● WHAT NEEDS TO BE DONE: The data beneath this task has to be reprinted character for character.

● RECORDS FOR PROCESSING:
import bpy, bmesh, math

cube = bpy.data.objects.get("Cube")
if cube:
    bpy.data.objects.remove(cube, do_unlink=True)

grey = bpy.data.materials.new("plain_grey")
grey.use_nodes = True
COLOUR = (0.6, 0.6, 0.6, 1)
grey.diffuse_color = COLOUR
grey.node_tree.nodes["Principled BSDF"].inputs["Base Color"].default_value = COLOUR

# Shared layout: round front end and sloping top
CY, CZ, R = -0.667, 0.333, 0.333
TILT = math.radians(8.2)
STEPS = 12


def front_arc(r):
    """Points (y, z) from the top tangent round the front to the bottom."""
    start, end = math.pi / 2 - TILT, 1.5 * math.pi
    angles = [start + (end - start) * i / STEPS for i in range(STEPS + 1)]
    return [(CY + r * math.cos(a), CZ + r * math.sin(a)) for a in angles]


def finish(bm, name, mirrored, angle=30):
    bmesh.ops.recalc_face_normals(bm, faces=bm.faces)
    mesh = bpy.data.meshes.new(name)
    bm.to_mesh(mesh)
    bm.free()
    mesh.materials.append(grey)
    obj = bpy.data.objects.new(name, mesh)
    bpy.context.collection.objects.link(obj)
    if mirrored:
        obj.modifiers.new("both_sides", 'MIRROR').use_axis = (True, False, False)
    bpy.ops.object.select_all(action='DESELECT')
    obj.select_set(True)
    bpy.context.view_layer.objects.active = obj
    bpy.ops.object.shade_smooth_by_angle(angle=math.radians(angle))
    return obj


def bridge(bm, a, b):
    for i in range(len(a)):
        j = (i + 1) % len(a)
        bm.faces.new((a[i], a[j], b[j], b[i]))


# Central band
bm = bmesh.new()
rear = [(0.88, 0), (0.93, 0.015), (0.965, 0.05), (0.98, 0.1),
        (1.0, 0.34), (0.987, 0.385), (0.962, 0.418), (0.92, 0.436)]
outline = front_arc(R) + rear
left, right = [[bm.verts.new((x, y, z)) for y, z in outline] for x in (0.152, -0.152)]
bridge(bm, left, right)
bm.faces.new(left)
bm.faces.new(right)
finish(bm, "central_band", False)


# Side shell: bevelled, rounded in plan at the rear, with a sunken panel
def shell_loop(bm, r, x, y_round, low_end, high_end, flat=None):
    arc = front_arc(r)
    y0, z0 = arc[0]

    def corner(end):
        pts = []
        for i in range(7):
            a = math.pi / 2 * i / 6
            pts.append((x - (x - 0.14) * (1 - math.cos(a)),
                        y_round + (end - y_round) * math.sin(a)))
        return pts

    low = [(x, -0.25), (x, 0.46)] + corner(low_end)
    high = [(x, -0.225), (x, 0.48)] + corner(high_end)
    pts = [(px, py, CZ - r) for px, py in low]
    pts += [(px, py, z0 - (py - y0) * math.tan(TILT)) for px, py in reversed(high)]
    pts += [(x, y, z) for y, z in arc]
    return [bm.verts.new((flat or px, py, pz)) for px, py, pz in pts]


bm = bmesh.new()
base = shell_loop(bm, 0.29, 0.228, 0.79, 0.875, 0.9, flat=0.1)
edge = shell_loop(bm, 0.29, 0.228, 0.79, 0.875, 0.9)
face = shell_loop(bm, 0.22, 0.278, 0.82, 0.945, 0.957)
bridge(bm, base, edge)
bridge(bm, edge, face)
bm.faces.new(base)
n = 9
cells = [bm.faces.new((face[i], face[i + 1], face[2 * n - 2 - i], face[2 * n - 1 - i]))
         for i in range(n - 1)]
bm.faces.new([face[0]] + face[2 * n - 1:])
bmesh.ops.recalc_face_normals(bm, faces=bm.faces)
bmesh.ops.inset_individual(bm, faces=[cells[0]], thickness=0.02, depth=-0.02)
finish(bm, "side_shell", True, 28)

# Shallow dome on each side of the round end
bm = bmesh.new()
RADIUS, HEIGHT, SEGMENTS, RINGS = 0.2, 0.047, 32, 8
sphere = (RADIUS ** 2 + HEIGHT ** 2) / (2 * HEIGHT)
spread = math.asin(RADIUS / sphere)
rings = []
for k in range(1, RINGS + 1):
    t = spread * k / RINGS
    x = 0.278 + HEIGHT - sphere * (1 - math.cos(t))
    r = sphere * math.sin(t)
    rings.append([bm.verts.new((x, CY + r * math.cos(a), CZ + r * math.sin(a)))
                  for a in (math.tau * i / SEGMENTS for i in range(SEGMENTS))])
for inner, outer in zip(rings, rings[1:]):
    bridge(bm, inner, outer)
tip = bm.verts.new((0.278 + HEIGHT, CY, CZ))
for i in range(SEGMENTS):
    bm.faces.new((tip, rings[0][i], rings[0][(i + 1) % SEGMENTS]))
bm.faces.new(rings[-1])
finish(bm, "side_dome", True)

● OUTPUT OF THE EXERCISE:
import bpy, bmesh, math

cube = bpy.data.objects.get("Cube")
if cube:
    bpy.data.objects.remove(cube, do_unlink=True)

grey = bpy.data.materials.new("plain_grey")
grey.use_nodes = True
COLOUR = (0.6, 0.6, 0.6, 1)
grey.diffuse_color = COLOUR
grey.node_tree.nodes["Principled BSDF"].inputs["Base Color"].default_value = COLOUR

# Shared layout: round front end and sloping top
CY, CZ, R = -0.667, 0.333, 0.333
TILT = math.radians(8.2)
STEPS = 12


def front_arc(r):
    """Points (y, z) from the top tangent round the front to the bottom."""
    start, end = math.pi / 2 - TILT, 1.5 * math.pi
    angles = [start + (end - start) * i / STEPS for i in range(STEPS + 1)]
    return [(CY + r * math.cos(a), CZ + r * math.sin(a)) for a in angles]


def finish(bm, name, mirrored, angle=30):
    bmesh.ops.recalc_face_normals(bm, faces=bm.faces)
    mesh = bpy.data.meshes.new(name)
    bm.to_mesh(mesh)
    bm.free()
    mesh.materials.append(grey)
    obj = bpy.data.objects.new(name, mesh)
    bpy.context.collection.objects.link(obj)
    if mirrored:
        obj.modifiers.new("both_sides", 'MIRROR').use_axis = (True, False, False)
    bpy.ops.object.select_all(action='DESELECT')
    obj.select_set(True)
    bpy.context.view_layer.objects.active = obj
    bpy.ops.object.shade_smooth_by_angle(angle=math.radians(angle))
    return obj


def bridge(bm, a, b):
    for i in range(len(a)):
        j = (i + 1) % len(a)
        bm.faces.new((a[i], a[j], b[j], b[i]))


# Central band
bm = bmesh.new()
rear = [(0.88, 0), (0.93, 0.015), (0.965, 0.05), (0.98, 0.1),
        (1.0, 0.34), (0.987, 0.385), (0.962, 0.418), (0.92, 0.436)]
outline = front_arc(R) + rear
left, right = [[bm.verts.new((x, y, z)) for y, z in outline] for x in (0.152, -0.152)]
bridge(bm, left, right)
bm.faces.new(left)
bm.faces.new(right)
finish(bm, "central_band", False)


# Side shell: bevelled, rounded in plan at the rear, with a sunken panel
def shell_loop(bm, r, x, y_round, low_end, high_end, flat=None):
    arc = front_arc(r)
    y0, z0 = arc[0]

    def corner(end):
        pts = []
        for i in range(7):
            a = math.pi / 2 * i / 6
            pts.append((x - (x - 0.14) * (1 - math.cos(a)),
                        y_round + (end - y_round) * math.sin(a)))
        return pts

    low = [(x, -0.25), (x, 0.46)] + corner(low_end)
    high = [(x, -0.225), (x, 0.48)] + corner(high_end)
    pts = [(px, py, CZ - r) for px, py in low]
    pts += [(px, py, z0 - (py - y0) * math.tan(TILT)) for px, py in reversed(high)]
    pts += [(x, y, z) for y, z in arc]
    return [bm.verts.new((flat or px, py, pz)) for px, py, pz in pts]


bm = bmesh.new()
base = shell_loop(bm, 0.29, 0.228, 0.79, 0.875, 0.9, flat=0.1)
edge = shell_loop(bm, 0.29, 0.228, 0.79, 0.875, 0.9)
face = shell_loop(bm, 0.22, 0.278, 0.82, 0.945, 0.957)
bridge(bm, base, edge)
bridge(bm, edge, face)
bm.faces.new(base)
n = 9
cells = [bm.faces.new((face[i], face[i + 1], face[2 * n - 2 - i], face[2 * n - 1 - i]))
         for i in range(n - 1)]
bm.faces.new([face[0]] + face[2 * n - 1:])
bmesh.ops.recalc_face_normals(bm, faces=bm.faces)
bmesh.ops.inset_individual(bm, faces=[cells[0]], thickness=0.02, depth=-0.02)
finish(bm, "side_shell", True, 28)

# Shallow dome on each side of the round end
bm = bmesh.new()
RADIUS, HEIGHT, SEGMENTS, RINGS = 0.2, 0.047, 32, 8
sphere = (RADIUS ** 2 + HEIGHT ** 2) / (2 * HEIGHT)
spread = math.asin(RADIUS / sphere)
rings = []
for k in range(1, RINGS + 1):
    t = spread * k / RINGS
    x = 0.278 + HEIGHT - sphere * (1 - math.cos(t))
    r = sphere * math.sin(t)
    rings.append([bm.verts.new((x, CY + r * math.cos(a), CZ + r * math.sin(a)))
                  for a in (math.tau * i / SEGMENTS for i in range(SEGMENTS))])
for inner, outer in zip(rings, rings[1:]):
    bridge(bm, inner, outer)
tip = bm.verts.new((0.278 + HEIGHT, CY, CZ))
for i in range(SEGMENTS):
    bm.faces.new((tip, rings[0][i], rings[0][(i + 1) % SEGMENTS]))
bm.faces.new(rings[-1])
finish(bm, "side_dome", True)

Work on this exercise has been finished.